One of the great paintings from Norman Rockwell’s body of work, and I believe one of the great paintings of all time, is his painting titled Checkers. The painting was on display when I was last at the Norman Rockwell Museum. I was able to take some high quality captures and details of the painting and wanted to share them with you.
Rockwell created the painting when he was 34 years old. The painting is oil on linen and measures 35″x39″. It was an illustration done for Ladies’ Home Journal. It depicts a circus clown named Smokey Joe playing checkers with his friends. In the story Smokey was feeling down and his friends talked him into playing a game of checkers. They are letting him win in order to help him get some confidence back and give him a boost. I love the faces and expressions and the dog is awesome, with his red ruff.
The impasto on the forehead of the man below is so rich and juicy looking. I also love the different saturations and temperatures of the portion of his face on the right versus the part in a cooler light on the left portion of his face.
The model below was one of Rockwell’s favorites, James K. Van Brunt. He talks about him in My Adventures as an Illustrator (which is a great book, btw. I highly recommend it! You can get it for under $5 used). Here is a passage about the model from the Saturday Evening Post:
Norman Rockwell must have been captivated by the looks of James K. Van Brunt the day he showed up in Rockwell’s studio, pronouncing himself as a bold veteran of Fredericksburg and brave fighter of Indians forces. Standing 5 feet, 2 inches tall with a craggy face, knobby nose, and distinctive mustache, Van Brunt became one of Rockwell’s favorite models — posing for numerous covers. So many, in fact, that Post editors began to complain.

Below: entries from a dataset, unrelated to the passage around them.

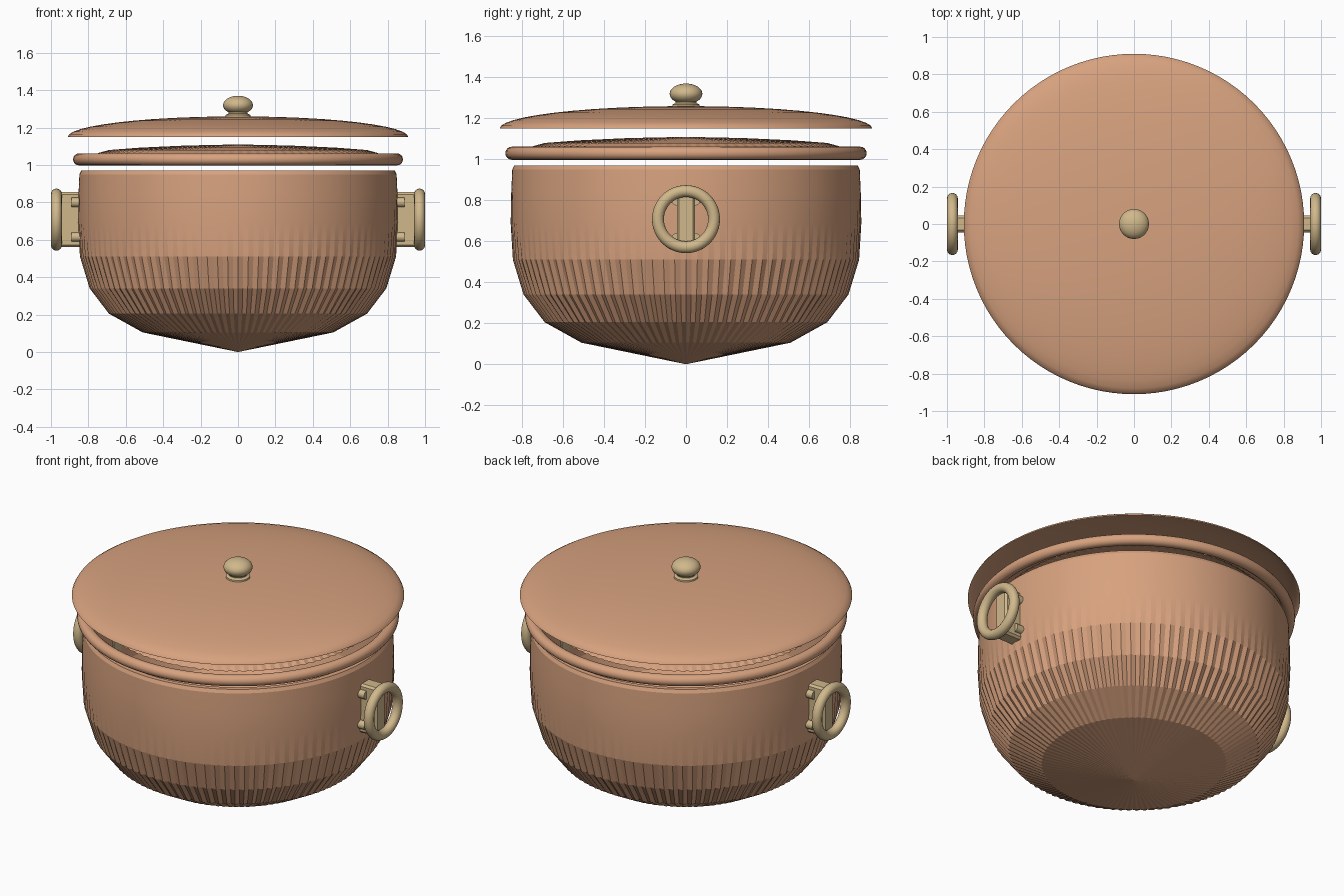
import bpy, math
from math import sin, cos, pi

if "Cube" in bpy.data.objects:
    bpy.data.objects.remove(bpy.data.objects["Cube"])


def material(name, color):
    m = bpy.data.materials.new(name)
    m.diffuse_color = (*color, 1)
    m.use_nodes = True
    m.node_tree.nodes["Principled BSDF"].inputs["Base Color"].default_value = m.diffuse_color
    return m


COPPER = material("copper", (0.68, 0.36, 0.21))
BRASS = material("brass", (0.63, 0.48, 0.26))


def finish(ob, name, mat, angle=None):
    ob.name = name
    ob.data.materials.append(mat)
    if angle is not None:
        bpy.ops.object.select_all(action='DESELECT')
        ob.select_set(True)
        bpy.context.view_layer.objects.active = ob
        bpy.ops.object.shade_smooth_by_angle(angle=math.radians(angle))
    return ob


def lathe(name, profile, mat, segs=96, angle=None):
    """Spin (radius, z, rib depth) points; radius 0 makes a pole."""
    verts, rings, faces = [], [], []
    for r, z, rib in profile:
        start = len(verts)
        n = segs if r > 0 else 1
        for i in range(n):
            a = 2 * pi * i / segs
            rr = r - (rib if i % 2 else 0)
            verts.append((rr * cos(a), rr * sin(a), z))
        rings.append((start, n))
    for (a, na), (b, nb) in zip(rings, rings[1:]):
        for i in range(segs):
            j = (i + 1) % segs
            f = [a + i % na, a + j % na, b + j % nb, b + i % nb]
            faces.append(list(dict.fromkeys(f)))
    me = bpy.data.meshes.new(name)
    me.from_pydata(verts, [], faces)
    ob = bpy.data.objects.new(name, me)
    bpy.context.collection.objects.link(ob)
    return finish(ob, name, mat, angle)


# Pot: fluted bowl, ribs fading out upwards, with an inner wall
lathe("pot_body", [
    (0, 0.06, 0), (0.48, 0.15, 0), (0.65, 0.24, 0), (0.75, 0.36, 0),
    (0.80, 0.52, 0), (0.815, 0.69, 0), (0.81, 0.97, 0), (0.838, 0.97, 0),
    (0.848, 0.95, 0), (0.853, 0.84, 0), (0.856, 0.69, 0.002),
    (0.845, 0.51, 0.006), (0.793, 0.34, 0.012), (0.69, 0.205, 0.014),
    (0.51, 0.105, 0.008), (0, 0, 0)], COPPER, 192, 8)

# Fluted inner cover seen just above the rim
lathe("inner_cover", [
    (0.77, 1.045, 0.01), (0.745, 1.065, 0.01), (0.69, 1.08, 0.01), (0.52, 1.093, 0.01),
    (0.28, 1.104, 0.006), (0, 1.11, 0)], COPPER, 192, 8)

# Rolled rim
bpy.ops.mesh.primitive_torus_add(major_radius=0.85, minor_radius=0.032, major_segments=96,
                                 minor_segments=16, location=(0, 0, 1.03))
finish(bpy.context.object, "rim", COPPER, 40)

# Shallow domed lid
lathe("lid", [(0.91 * cos(i * pi / 24), 1.15 + 0.11 * sin(i * pi / 24), 0)
              for i in range(12)] + [(0, 1.26, 0)], COPPER, 96, 40)

# Knob with its collar
lathe("knob_neck", [(0, 1.25, 0), (0.068, 1.25, 0), (0.066, 1.268, 0), (0.05, 1.275, 0),
                    (0.055, 1.30, 0), (0, 1.30, 0)], BRASS, 32, 30)
lathe("knob", [(0, 1.27, 0)] + [(0.08 * sin(i * pi / 16), 1.32 - 0.05 * cos(i * pi / 16), 0)
                                for i in range(1, 16)] + [(0, 1.37, 0)], BRASS, 32, 60)

# Handles: bracket, ring and rivets on each side
for side, s in (("right", 1), ("left", -1)):
    bpy.ops.mesh.primitive_cube_add(size=1, location=(s * 0.88, 0, 0.708))
    ob = finish(bpy.context.object, side + "_bracket", BRASS)
    ob.scale = (0.15, 0.09, 0.295)
    bpy.ops.object.transform_apply(location=False, rotation=False, scale=True)
    bevel = ob.modifiers.new("bevel", 'BEVEL')
    bevel.width, bevel.segments = 0.012, 1

    bpy.ops.mesh.primitive_torus_add(major_radius=0.137, minor_radius=0.029, major_segments=48,
                                     minor_segments=16, location=(s * 0.971, 0, 0.708),
                                     rotation=(0, pi / 2, 0))
    finish(bpy.context.object, side + "_ring", BRASS, 40)

    for y in (-0.045, 0.045):
        for z in (0.615, 0.80):
            bpy.ops.mesh.primitive_cylinder_add(radius=0.025, depth=0.06, vertices=16,
                                                location=(s * 0.86, y, z), rotation=(0, pi / 2, 0))
            finish(bpy.context.object, side + "_rivet", BRASS, 40)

Rockwell eventually told Van Brunt he would no longer be able to use him as a model unless he shaved his mustache. He refused, then returned a couple weeks later and said he would do it for $10, which Rockwell paid. “I guess the notoriety he’d gained from posing for me had overcome his pride in his mustache,” Rockwell said. The result can be seen in The Old Sign Painter from February 6, 1926.